After half an hour of clips from the Ex, the National, Gang Gang Dance, and Vampire Weekend, during which the room was filled just about to capacity, Capps took the stage, armed with a laptop, and explained the impetus behind the festival. Capps described the current state of pop music—fractured, unfocused—as similar to the 1960s, which helped him introduce minimalist composer Terry Riley’s momentous In C, first through the 1968 recording at the State University Center of Creative and Performing Arts, then New York new-music ensemble Bang on a Can’s 1998 version. (Members of Bang on a Can will appear at Big Ears to perform In C with Riley, Brian Eno’s Music for Airports, and new pieces by Dirty Projectors’ David Longstreth and Sonic Youth’s Thurston Moore.) Capps followed this with a clip from the Who’s “Baba O’Riley” and “Won’t Get Fooled Again,” from 1973, which draw on Riley’s compositions.
Later that night, L.A.-based producer Nosaj Thing, who’ll be performing at Big Ears with British post-punk band the xx and Swedish avant-pop singer jj, played a brief set sandwiched in between Jogger and Daedelus at 90 Proof in the Old City.

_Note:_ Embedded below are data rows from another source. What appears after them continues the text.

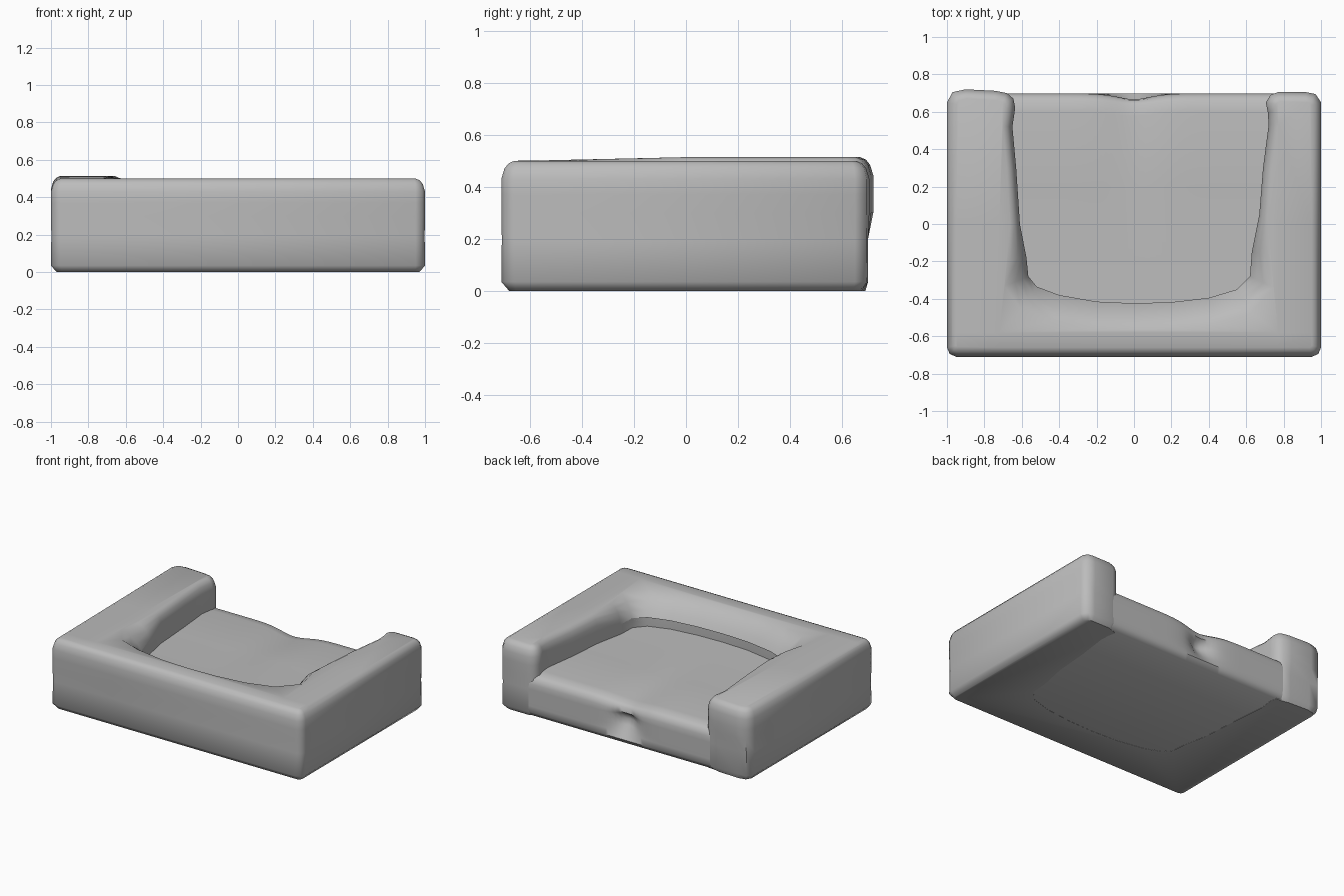
import bpy, bmesh, math
from mathutils import Vector

cube = bpy.data.objects.get("Cube")
if cube:
    bpy.data.objects.remove(cube, do_unlink=True)

grey = bpy.data.materials.new("soft_grey")
grey.use_nodes = True
grey.diffuse_color = (0.5, 0.5, 0.5, 1)
grey.node_tree.nodes["Principled BSDF"].inputs["Base Color"].default_value = (0.5, 0.5, 0.5, 1)


def finish(bm, name, angle):
    bmesh.ops.recalc_face_normals(bm, faces=bm.faces)
    mesh = bpy.data.meshes.new(name)
    bm.to_mesh(mesh)
    bm.free()
    mesh.materials.append(grey)
    obj = bpy.data.objects.new(name, mesh)
    bpy.context.collection.objects.link(obj)
    bpy.ops.object.select_all(action='DESELECT')
    obj.select_set(True)
    bpy.context.view_layer.objects.active = obj
    bpy.ops.object.shade_smooth_by_angle(angle=math.radians(angle))


def bridge(bm, loops):
    """Join consecutive closed loops with quads and cap both ends."""
    n = len(loops[0])
    for a, b in zip(loops, loops[1:]):
        for i in range(n):
            j = (i + 1) % n
            bm.faces.new((a[i], a[j], b[j], b[i]))
    bm.faces.new(loops[0][::-1])
    return bm.faces.new(loops[-1])


def inset_dirs(points):
    """Mitred inward directions of a clockwise outline."""
    out = []
    for i, p in enumerate(points):
        a = (p - points[i - 1]).normalized()
        b = (points[(i + 1) % len(points)] - p).normalized()
        na, nb = Vector((a.y, -a.x)), Vector((b.y, -b.x))
        out.append((na + nb) / max(0.5, 1 + na.dot(nb)))
    return out


def bump(v, width):
    return math.exp(-(v / width) ** 2)


# U-shaped frame: wavy inner edge, then the rounded outer corners
inner = [(.705, .65), (.715, .6), (.72, .53), (.69, .3), (.67, .05), (.63, -.15), (.62, -.28),
         (.55, -.35), (.4, -.395), (.2, -.418), (0, -.424), (-.2, -.415), (-.4, -.38),
         (-.52, -.335), (-.565, -.28), (-.575, -.18), (-.61, 0), (-.63, .3), (-.65, .52),
         (-.635, .62), (-.645, .67)]
outer = [(-.68, .70), (-.74, .712), (-.9, .72), (-.97, .705), (-1, .65), (-1, -.66), (-.985, -.695),
         (-.95, -.71), (.95, -.71), (.985, -.695), (1, -.66), (1, .65), (.97, .695),
         (.92, .705), (.77, .705), (.73, .69)]
outline = [Vector(p) for p in (inner + outer)[::-1]]
dirs = inset_dirs(outline)

rings = [(.03, 0), (0, .035), (.002, .2), (0, .3), (0, .37), (0, .43), (.012, .47), (.028, .49), (.05, .5)]
bm = bmesh.new()
loops = []
for inset, z in rings:
    loop = []
    for p, d in zip(outline, dirs):
        in_opening = abs(p.x) < .725 and -.5 < p.y < .68
        # the inner front rim rolls down towards the seat
        lip = min(1, max(0, (-.1 - p.y) / .2)) if in_opening else 0
        grow = 0 if in_opening and z == 0 else inset * (1 + 1.8 * lip)
        q = p + d * grow
        h = z - (lip * .085 * (1 - inset / .05) if z > .4 else 0)
        # the arm ends bulge out only above the seat
        if z < .25:
            q.y = min(q.y, .7)
        # the right arm swells towards the back
        if p.x < -.56 and z > .4:
            h += .014 * min(1, max(0, (p.y + .5) / .5))
        loop.append(bm.verts.new((q.x, q.y, h)))
    loops.append(loop)
top = bridge(bm, loops)

# Split the top so that the arms and the front shade evenly
for co, no in (((-.72, 0, 0), (1, 0, 0)), ((.77, 0, 0), (1, 0, 0)),
               ((0, -.58, 0), (0, 1, 0)), ((0, 0, 0), (0, 1, 0))):
    faces = [f for f in bm.faces if f.calc_center_median().z > .49 and f.calc_area() > .02]
    geom = faces + list({e for f in faces for e in f.edges}) + list({v for f in faces for v in f.verts})
    bmesh.ops.bisect_plane(bm, geom=geom, plane_co=co, plane_no=no)
finish(bm, "arms_and_front_frame", 50)

# Seat: side profile carried across, with a dent in the middle of the back
profile = [(-.5, .001), (.668, .001), (.697, .035), (.698, .08), (.698, .12), (.698, .16), (.698, .2),
           (.698, .24), (.685, .275), (.66, .293), (.6, .302), (.2, .3), (-.2, .3), (-.5, .31)]
steps = 60
bm = bmesh.new()
loops = []
for i in range(steps + 1):
    x = -.9 + 1.8 * i / steps
    wide = bump(x, .15)
    loop = []
    for y, z in profile:
        back = y > .59 and z > .05
        dent = .022 * wide + .055 * bump(x, .08) * bump(z - .16, .06) if back else 0
        sag = .025 * wide if back and z > .22 else 0
        loop.append(bm.verts.new((x, y - dent, z - sag)))
    loops.append(loop)
bridge(bm, loops)
finish(bm, "seat", 50)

And, in case you missed it, the almost-final lineup for Big Ears was announced late last month. Alt-folk superstar Sufjan Stevens has been added to the schedule, but he’s performing with the chamber-pop group Clogs and won’t be playing a solo set. Also new to the schedule: New York composer William Basinski, Baltimore’s Videohippos, former King Crimson guitarist Adrian Belew, U.K. improv trio Konk Pack, jazz drummer Jens Hannemann (played by Saturday Night Live’s Fred Armisen), and Brooklyn black metal band Liturgy.